George B. Miller House
54 South 2nd Street

George Barron Miller, son of George F. Miller, built this home in 1884. Notice the deep frieze under the roof and the jig-saw cut-outs on the porch. 

George F. Miller House
43 South 2nd Street 

Built in 1856 by George F. Miller, Congressman during the Civil War, this is a late example of brick Federal architecture. This building also has many unusual features not typical of the Federal style: three story construction, hard-fired brick facing with tight joints and slender rows of mortar, (but with sides of soft-fired common brick), window ledges of marble, (unlike the more economical stone or wood) and larger windows than in earlier Federal houses. 

37-39 South Second Street 

This Early Federal structure is typical of Lewisburg, before the building boom of 1842-1860. Note the wooden clapboard, overall simplicity and doorways that open directly onto the street.


Cronrath Funeral Home
106 South 2nd Street; southeast corner of South 2nd Street and St. Louis Street 

This house offers many of the hallmarks of the Queen Anne style: decorative wooden shingles beneath gables, a terra-cotta roof crest shaped in metal like scales on a dragon’s back, a multi-colored slate roof, fish-scale shingles under the gable facing South 2nd Street, a peculiar isolated gable arising from the roof on the North side and leaded and stained glass windows. This one was built in 1888 by the Matlack family. 

Union County Court House
southwest corner of South 2nd Street and St. Louis Street 

The original wing of the Greek Revival courthouse was built in 1856-57 with private funds pledged during the movement to encourage the division of Union County. Lewis Palmer was the designer and Henry Noll was the head carpenter. Note the corner pilasters (flattened columns that stand out in relief from the wall); imposing columns with Ionic capitals; and the classical triangular pediment with Greek dentils above the capitals. A fine example of a cupola, with recently restored copper roof, houses the bell donated by Simon Cameron, Secretary of War in President Lincoln’s cabinet. The new complementary addition was completed in 1973. 


60 South Third Street 

This house was typical of the frame houses built in Lewisburg in the 1850s. The rear wing was added in 1880 by Robert Lawshe. 

Beaver Memorial United Methodist Church
40 South Third Street 

This church and parsonage (the fourth in a series of buildings for the Methodists) was erected during 1889-1890 in the Ruskinian Gothic style, named for John Ruskin, an English architectural critic and social reformer who disdained what he perceived to be the increasing emphasis on function over form in the architecture and engineering of his day. Notice the asymmetrical design of this buff sandstone church and ornamental finial at the top of the church’s spire and roof peak.  

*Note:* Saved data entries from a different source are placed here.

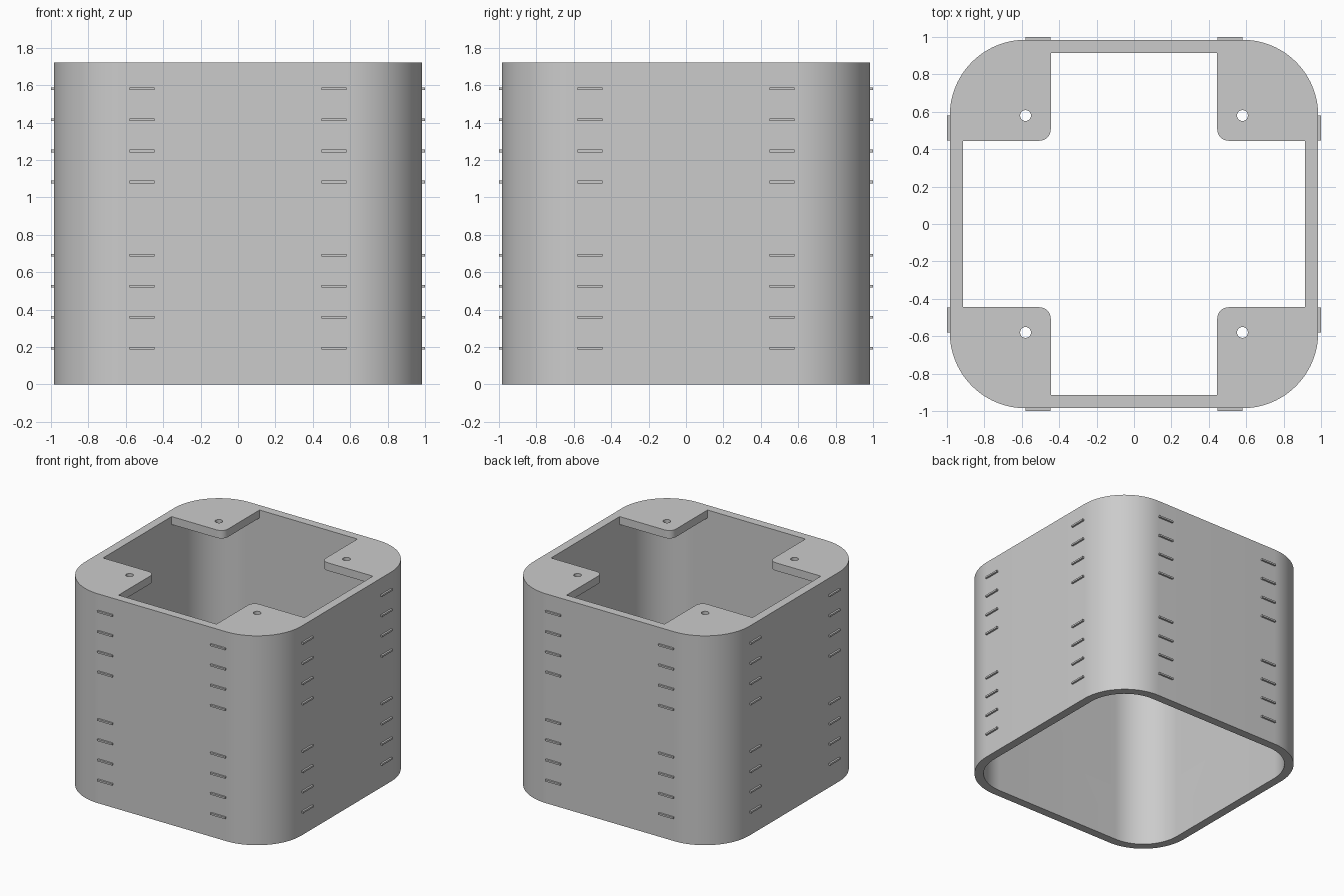
import bpy
import bmesh
from math import pi, cos, sin, radians
from mathutils import Matrix

if "Cube" in bpy.data.objects:
    bpy.data.objects.remove(bpy.data.objects["Cube"], do_unlink=True)

HEIGHT = 1.72
OUTER = 0.985          # half width of the body
INNER = 0.915          # half width of the cavity
HOLE = 0.58            # screw holes share the centres of the corner arcs
TAB = 0.445            # inner edge of the corner tabs
TAB_R = 0.06           # rounding of the tab corners
TAB_Z = HEIGHT - 0.065

grey = bpy.data.materials.new("light grey")
grey.use_nodes = True
colour = (0.6, 0.6, 0.6, 1)
grey.diffuse_color = colour
grey.node_tree.nodes["Principled BSDF"].inputs["Base Color"].default_value = colour


def arc(cx, cy, r, start, end, steps):
    """Points on an arc, angles in degrees."""
    angles = [radians(start + (end - start) * i / steps) for i in range(steps + 1)]
    return [(cx + r * cos(a), cy + r * sin(a)) for a in angles]


def four_way(points):
    """Repeat a quarter outline around z."""
    out = []
    for turn in range(4):
        c, s = round(cos(turn * pi / 2)), round(sin(turn * pi / 2))
        out += [(c * x - s * y, s * x + c * y) for x, y in points]
    return out


def prism(name, outline, z0, z1):
    bm = bmesh.new()
    face = bm.faces.new([bm.verts.new((x, y, z0)) for x, y in outline])
    top = bmesh.ops.extrude_face_region(bm, geom=[face])["geom"]
    verts = [v for v in top if isinstance(v, bmesh.types.BMVert)]
    bmesh.ops.translate(bm, verts=verts, vec=(0, 0, z1 - z0))
    bmesh.ops.recalc_face_normals(bm, faces=bm.faces)
    mesh = bpy.data.meshes.new(name)
    bm.to_mesh(mesh)
    bm.free()
    mesh.materials.append(grey)
    obj = bpy.data.objects.new(name, mesh)
    bpy.context.collection.objects.link(obj)
    return obj


# Body block with large rounded corners
body = prism("body_shell", four_way(arc(HOLE, HOLE, OUTER - HOLE, 0, 90, 24)), 0, HEIGHT)

# Cavity open at the bottom, and the cross-shaped opening between the tabs
cutters = [
    prism("cavity_cutter", four_way(arc(HOLE, HOLE, INNER - HOLE, 0, 90, 24)), -0.1, TAB_Z),
    prism("opening_cutter",
          four_way([(INNER, TAB)]
                   + arc(TAB + TAB_R, TAB + TAB_R, TAB_R, 270, 180, 8)
                   + [(TAB, INNER)]), TAB_Z - 0.1, HEIGHT + 0.1),
]

# Screw holes through the tabs
for sx in (-1, 1):
    for sy in (-1, 1):
        circle = arc(sx * HOLE, sy * HOLE, 0.029, 0, 360, 24)[:-1]
        cutters.append(prism("screw_hole_cutter", circle, TAB_Z - 0.1, HEIGHT + 0.1))

for cutter in cutters:
    cutter.hide_render = True
    mod = body.modifiers.new(cutter.name, "BOOLEAN")
    mod.operation = "DIFFERENCE"
    mod.solver = "EXACT"
    mod.object = cutter

# Bake the cuts and drop the cutters
bpy.context.view_layer.update()
depsgraph = bpy.context.evaluated_depsgraph_get()
cut_mesh = bpy.data.meshes.new_from_object(body.evaluated_get(depsgraph))
body.modifiers.clear()
body.data = cut_mesh
for cutter in cutters:
    bpy.data.objects.remove(cutter, do_unlink=True)

bpy.ops.object.select_all(action="DESELECT")
body.select_set(True)
bpy.context.view_layer.objects.active = body
bpy.ops.object.shade_smooth_by_angle(angle=radians(30))

# Short raised ribs, two columns in two groups of four on every side
bm = bmesh.new()
for turn in range(4):
    spin = Matrix.Rotation(turn * pi / 2, 4, "Z")
    for side in (-1, 1):
        for base in (0.193, 1.082):
            for row in range(4):
                place = Matrix.Translation((side * 0.513, -0.985, base + row * 0.166))
                size = Matrix.Diagonal((0.135, 0.03, 0.014, 1))
                bmesh.ops.create_cube(bm, size=1, matrix=spin @ place @ size)
rib_mesh = bpy.data.meshes.new("side_ribs")
bm.to_mesh(rib_mesh)
bm.free()
rib_mesh.materials.append(grey)
ribs = bpy.data.objects.new("side_ribs", rib_mesh)
bpy.context.collection.objects.link(ribs)
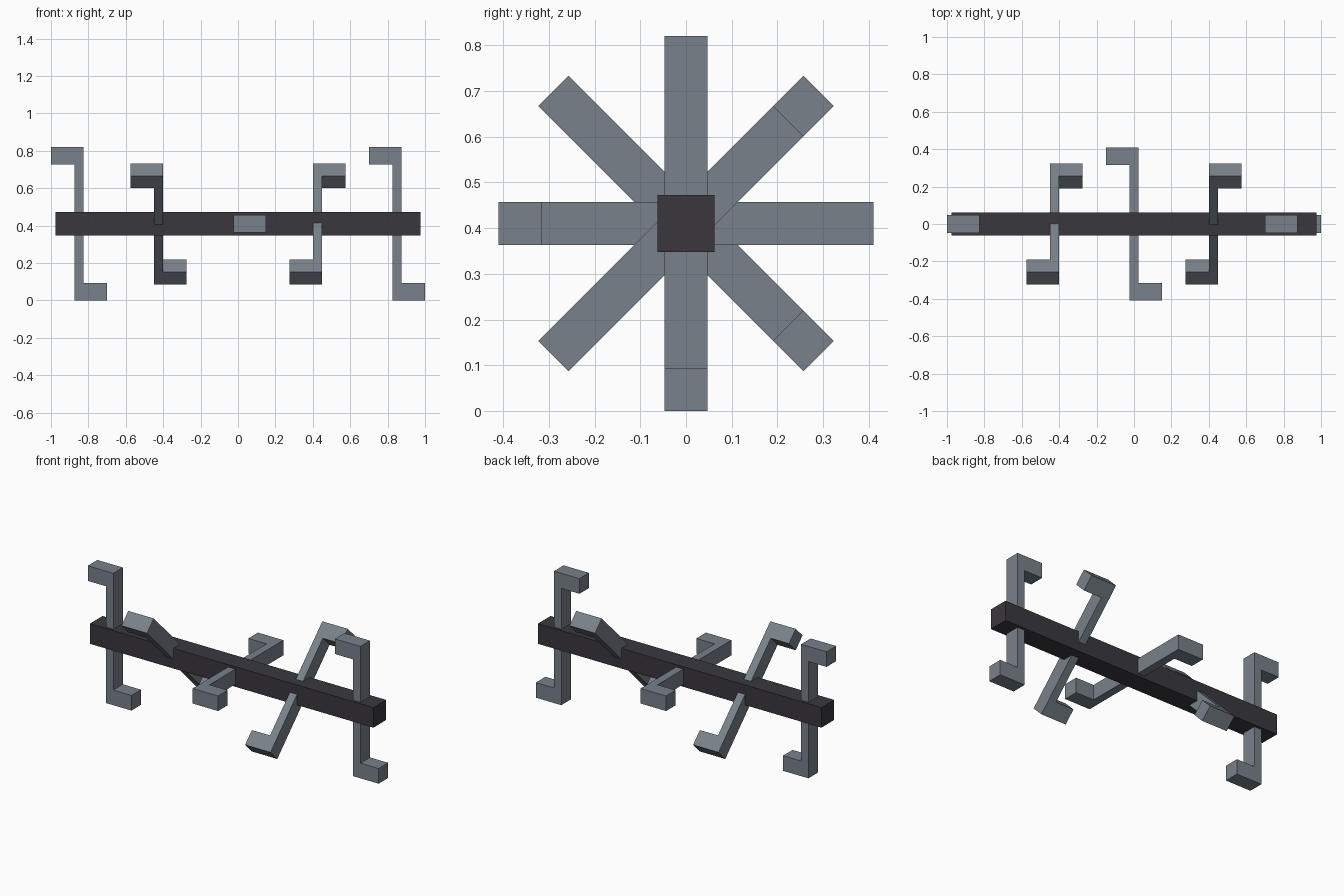
import bpy, bmesh, math
from mathutils import Matrix

if "Cube" in bpy.data.objects:
    bpy.data.objects.remove(bpy.data.objects["Cube"])

AXIS_Z = 0.41


def material(name, rgb):
    m = bpy.data.materials.new(name)
    m.diffuse_color = (*rgb, 1.0)
    m.use_nodes = True
    m.node_tree.nodes["Principled BSDF"].inputs["Base Color"].default_value = m.diffuse_color
    return m


steel = material("steel grey", (0.19, 0.22, 0.255))
dark = material("dark shaft grey", (0.042, 0.039, 0.047))


def add_object(name, bm, mat):
    bmesh.ops.recalc_face_normals(bm, faces=bm.faces)
    mesh = bpy.data.meshes.new(name)
    bm.to_mesh(mesh)
    bm.free()
    mesh.materials.append(mat)
    obj = bpy.data.objects.new(name, mesh)
    bpy.context.collection.objects.link(obj)
    return obj


# Square shaft along x
bm = bmesh.new()
bmesh.ops.create_cube(bm, size=1, matrix=Matrix.Diagonal((1.95, 0.125, 0.125, 1)))
shaft = add_object("shaft", bm, dark)
shaft.location.z = AXIS_Z


# Double-ended tine: flat Z-shaped profile, extruded across its width
def tine(name, x, degrees):
    reach, half_t, half_w, foot, foot_h = 0.41, 0.025, 0.047, 0.15, 0.094
    half = [(half_t, reach), (-foot, reach), (-foot, reach - foot_h), (-half_t, reach - foot_h)]
    profile = half + [(-half_t, -reach), (foot, -reach),
                      (foot, foot_h - reach), (half_t, foot_h - reach)]
    bm = bmesh.new()
    face = bm.faces.new([bm.verts.new((px, -half_w, pz)) for px, pz in profile])
    side = bmesh.ops.extrude_face_region(bm, geom=[face])["geom"]
    bmesh.ops.translate(bm, vec=(0, 2 * half_w, 0),
                        verts=[v for v in side if isinstance(v, bmesh.types.BMVert)])
    obj = add_object(name, bm, steel)
    obj.location = (x, 0, AXIS_Z)
    obj.rotation_euler.x = math.radians(degrees)


# Five tines spaced evenly, each turned about the shaft
for i, angle in enumerate((0, 45, -90, 135, 0)):
    tine(f"tine_{i + 1}", -0.85 + 0.425 * i, angle)
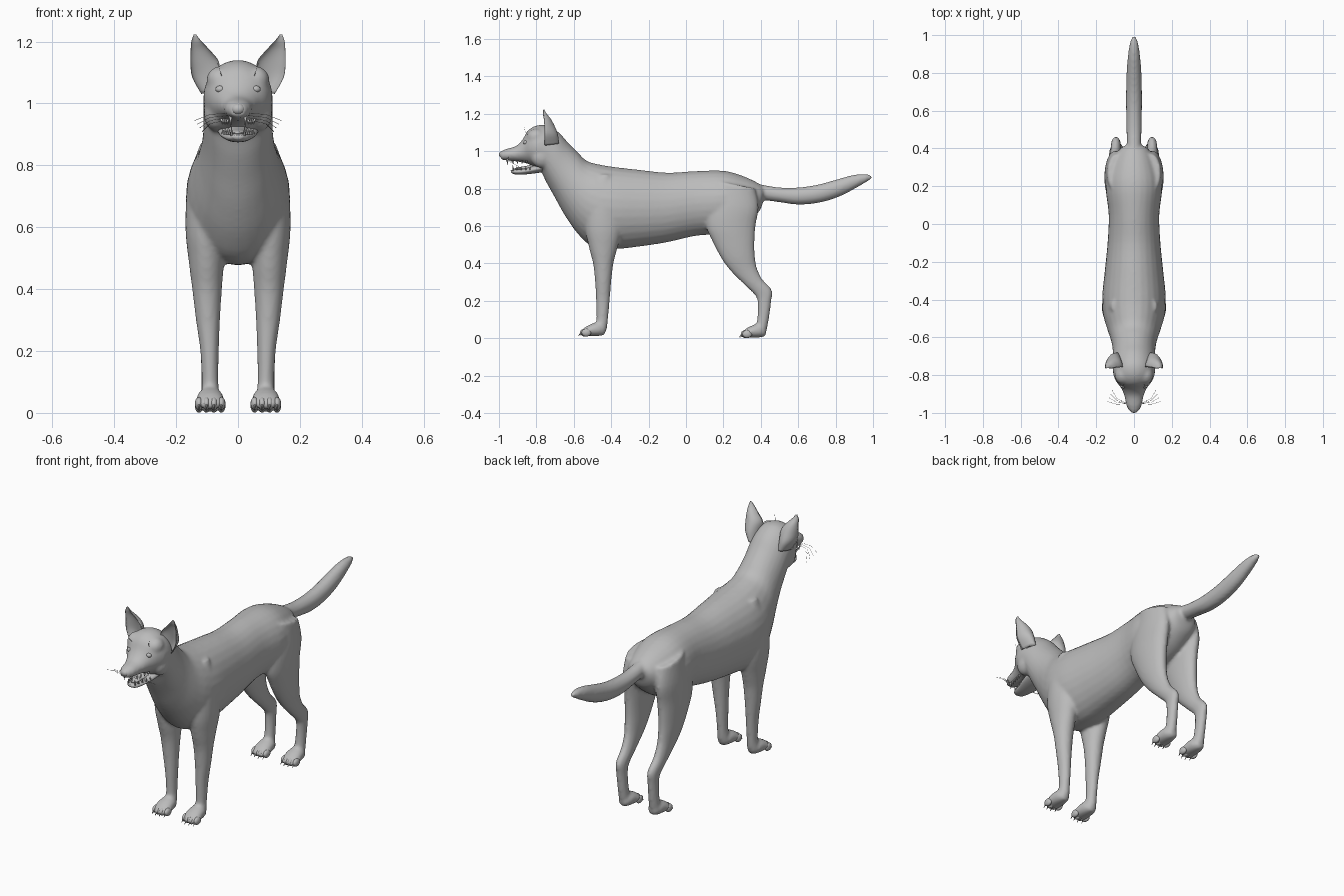
import bpy, bmesh, math
from mathutils import Vector, Matrix

grey = bpy.data.materials.new("soft_grey")
grey.diffuse_color = (0.5, 0.5, 0.5, 1)


def spline(a, b, c, d, t):
    return 0.5 * (2 * b + (c - a) * t + (2 * a - 5 * b + 4 * c - d) * t * t
                  + (3 * b - a - 3 * c + d) * t ** 3)


def loft(bm, rows, side=1, seg=28, sub=4, dent=0.0, shift=(0, 0)):
    """Skin rings given as (y1, z1, y2, z2, x centre, half width)."""
    n, fine = len(rows), []
    for i in range(n - 1):
        four = [rows[max(i - 1, 0)], rows[i], rows[i + 1], rows[min(i + 2, n - 1)]]
        fine += [[spline(*v, k / sub) for v in zip(*four)] for k in range(sub)]
    fine.append(rows[-1])
    rings = []
    for y1, z1, y2, z2, cx, hw in fine:
        mid = Vector(((y1 + y2) / 2 + shift[0], (z1 + z2) / 2 + shift[1]))
        half = Vector(((y1 - y2) / 2, (z1 - z2) / 2))
        ring = []
        for s in range(seg):
            a = math.tau * s / seg
            f = math.cos(a)
            if dent and f > 0:
                f *= -dent
            p = mid + half * f
            ring.append(bm.verts.new((side * (cx + hw * math.sin(a)), p.x, p.y)))
        rings.append(ring)
    for r, q in zip(rings, rings[1:]):
        for s in range(seg):
            t = (s + 1) % seg
            bm.faces.new((r[s], r[t], q[t], q[s]))
    bm.faces.new(rings[0])
    bm.faces.new(rings[-1])


def ball(bm, pos, scale):
    bmesh.ops.create_uvsphere(bm, u_segments=16, v_segments=10, radius=1,
                              matrix=Matrix.Translation(pos) @ Matrix.Diagonal((*scale, 1)))


def spike(bm, base, tip, r):
    d = Vector(tip) - Vector(base)
    m = Matrix.Translation((Vector(base) + Vector(tip)) / 2) @ d.to_track_quat('Z', 'Y').to_matrix().to_4x4()
    bmesh.ops.create_cone(bm, cap_ends=True, segments=8, radius1=r, radius2=r * 0.1,
                          depth=d.length, matrix=m)


def finish(name, bm):
    bmesh.ops.recalc_face_normals(bm, faces=bm.faces[:])
    me = bpy.data.meshes.new(name)
    for f in bm.faces:
        f.smooth = True
    bm.to_mesh(me)
    bm.free()
    me.materials.append(grey)
    ob = bpy.data.objects.new(name, me)
    bpy.context.collection.objects.link(ob)
    return ob


# Trunk, neck, skull and upper muzzle as one run of rings
trunk = [(.425, .79, .41, .72, 0, .035), (.40, .82, .385, .67, 0, .08),
         (.31, .865, .30, .60, 0, .125), (.2, .895, .2, .56, 0, .15),
         (.05, .893, .05, .547, 0, .134), (-.1, .885, -.1, .513, 0, .14),
         (-.25, .90, -.25, .49, 0, .155), (-.38, .915, -.38, .477, 0, .168),
         (-.46, .928, -.50, .49, 0, .163), (-.53, .948, -.58, .56, 0, .142),
         (-.58, .995, -.65, .66, 0, .122), (-.63, 1.045, -.70, .75, 0, .113),
         (-.68, 1.10, -.745, .83, 0, .112), (-.74, 1.137, -.775, .89, 0, .112),
         (-.80, 1.137, -.80, .905, 0, .109), (-.845, 1.11, -.83, .925, 0, .092),
         (-.875, 1.06, -.86, .937, 0, .069), (-.91, 1.027, -.91, .945, 0, .051),
         (-.96, 1.012, -.96, .95, 0, .041), (-.995, .998, -.99, .955, 0, .024)]
tail = [(.36, .83, .36, .75, 0, .04), (.42, .818, .42, .738, 0, .038),
        (.5, .806, .5, .727, 0, .04), (.6, .806, .6, .714, 0, .042),
        (.7, .82, .71, .724, 0, .042), (.8, .847, .815, .755, 0, .039),
        (.89, .872, .91, .803, 0, .031), (.96, .878, .97, .838, 0, .02),
        (.995, .868, .999, .856, 0, .006)]
front_leg = [(-.47, .875, -.40, .875, .088, .032), (-.53, .75, -.36, .75, .098, .063),
             (-.54, .6, -.34, .6, .106, .064), (-.52, .49, -.37, .47, .102, .056),
             (-.497, .4, -.388, .4, .1, .048), (-.486, .3, -.4, .3, .097, .039),
             (-.481, .2, -.408, .2, .092, .03), (-.478, .1, -.417, .1, .09, .027),
             (-.485, .06, -.425, .045, .09, .03), (-.48, .03, -.44, .016, .09, .028)]
hind_leg = [(.17, .84, .37, .80, .09, .05), (.12, .70, .388, .70, .1, .055),
            (.108, .60, .372, .60, .1, .056), (.14, .52, .367, .52, .102, .05),
            (.193, .42, .368, .45, .102, .043), (.247, .35, .378, .38, .1, .035),
            (.318, .28, .408, .315, .098, .029), (.374, .223, .459, .257, .096, .026),
            (.384, .17, .455, .19, .095, .025), (.38, .1, .443, .1, .093, .026),
            (.37, .05, .43, .035, .092, .029)]
foot = [(-.43, .055, -.435, .02, .09, .02), (-.47, .085, -.46, .012, .09, .039),
        (-.52, .07, -.52, .011, .09, .046), (-.55, .05, -.55, .012, .09, .04),
        (-.565, .035, -.562, .016, .09, .03)]
HIND = (.86, -.008)

body = bmesh.new()
loft(body, trunk)
loft(body, tail)
for s in (1, -1):
    loft(body, front_leg, s)
    loft(body, hind_leg, s)
    loft(body, foot, s)
    loft(body, foot, s, shift=HIND)
    # brow and cheek fullness
    ball(body, (s * .06, -.80, 1.075), (.042, .05, .045))
    ball(body, (s * .07, -.77, .97), (.042, .06, .06))
ob = finish("body", body)
rm = ob.modifiers.new("blend", 'REMESH')
rm.mode, rm.voxel_size, rm.use_smooth_shade = 'VOXEL', 0.009, True
sm = ob.modifiers.new("soften", 'SMOOTH')
sm.factor, sm.iterations = 0.5, 5

# Cupped ears
ear = [(-.768, 1.223, -.758, 1.222, .139, .004), (-.785, 1.20, -.745, 1.20, .134, .017),
       (-.795, 1.17, -.725, 1.175, .122, .031), (-.81, 1.13, -.705, 1.14, .108, .046),
       (-.83, 1.08, -.685, 1.09, .104, .044), (-.83, 1.02, -.68, 1.04, .09, .028)]
bm = bmesh.new()
for s in (1, -1):
    loft(bm, ear, s, dent=0.45)
finish("ears", bm)

# Open lower jaw with tongue
jaw = [(-.75, .945, -.75, .89, 0, .068), (-.81, .925, -.81, .881, 0, .06),
       (-.87, .908, -.87, .875, 0, .044), (-.915, .903, -.915, .876, 0, .032),
       (-.937, .898, -.935, .885, 0, .015)]
tongue = [(-.78, .94, -.78, .91, 0, .035), (-.85, .922, -.85, .9, 0, .028),
          (-.9, .914, -.9, .9, 0, .022), (-.918, .908, -.918, .902, 0, .01)]
bm = bmesh.new()
loft(bm, jaw)
finish("lower_jaw", bm)
bm = bmesh.new()
loft(bm, tongue, seg=16)
finish("tongue", bm)

# Toes and claws on all four feet
toes, claws, teeth, eyes = (bmesh.new() for _ in range(4))
for s in (1, -1):
    for dy, dz in ((0, 0), HIND):
        for k in (-1.5, -.5, .5, 1.5):
            x = s * .09 + k * .024
            y = -.545 + abs(k) * .008 + dy
            ball(toes, (x, y, .03 + dz), (.0135, .026, .021))
            spike(claws, (x, y - .018, .03 + dz), (x, y - .036, .012 + dz), .005)
    # canines and cheek teeth
    spike(teeth, (s * .024, -.955, .96), (s * .023, -.955, .925), .006)
    spike(teeth, (s * .02, -.922, .895), (s * .021, -.926, .925), .005)
    for k in range(4):
        y = -.925 + k * .024
        spike(teeth, (s * (.034 + k * .006), y, .95), (s * (.033 + k * .006), y, .932), .006)
        spike(teeth, (s * (.028 + k * .007), y + .02, .9), (s * (.028 + k * .007), y + .02, .918), .005)
    # eyes
    ball(eyes, (s * .057, -.856, 1.046), (.016, .014, .012))
finish("toes", toes)
finish("claws", claws)
finish("teeth", teeth)
finish("eyes", eyes)

# Nose pad
bm = bmesh.new()
ball(bm, (0, -.983, .982), (.022, .017, .018))
finish("nose", bm)

# Whiskers and brow hairs
cu = bpy.data.curves.new("whiskers", 'CURVE')
cu.dimensions, cu.bevel_depth, cu.bevel_resolution = '3D', 0.0007, 0
hairs = [((.034, -.95, .968 - k * .007), (.09, -.955 + k * .01, .965 - k * .01),
          (.14 - k * .008, -.94 + k * .02, .945 - k * .012)) for k in range(4)]
hairs += [((.05, -.84, 1.08), (.058, -.86, 1.105), (.066, -.865, 1.13))]
for s in (1, -1):
    for pts in hairs:
        sp = cu.splines.new('POLY')
        sp.points.add(2)
        for p, (x, y, z) in zip(sp.points, pts):
            p.co = (s * x, y, z, 1)
cu.materials.append(grey)
bpy.context.collection.objects.link(bpy.data.objects.new("whiskers", cu))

First Baptist Church
51 Third Street

The First Baptist Church was dedicated in 1870. The original spire, which was 175 feet high, was shingled by a president of Bucknell University, Justin R. Loomis, who designed the building. This church exemplifies the Gothic Revival style, one of the most popular architectural styles of the mid-19th century. This church’s steeply pitched roof, simple facade, pointed-arch stained glass windows, buttressed walls, and tall, thin spire are all characteristic of this style. The dark exterior stones are hornfels; a hard, very fine-grained rock that has cooled and solidified from liquid magma after intruding into, and forming a vein within, surrounding rock. 

Christ’s Evangelical Lutheran Church
southeast corner of South 3rd Street and St. Louis Street 

Notice the rough appearance of the red sandstone facade, the broad round arches; the squat, square, medieval looking tower, the smaller windows, deeper door openings and the general absence of carved or applied ornament. This heavy Romanesque style was popularized by Henry Hobson Richardson in the 1880s and 1890s and especially popular in civic and ecclesiastic buildings.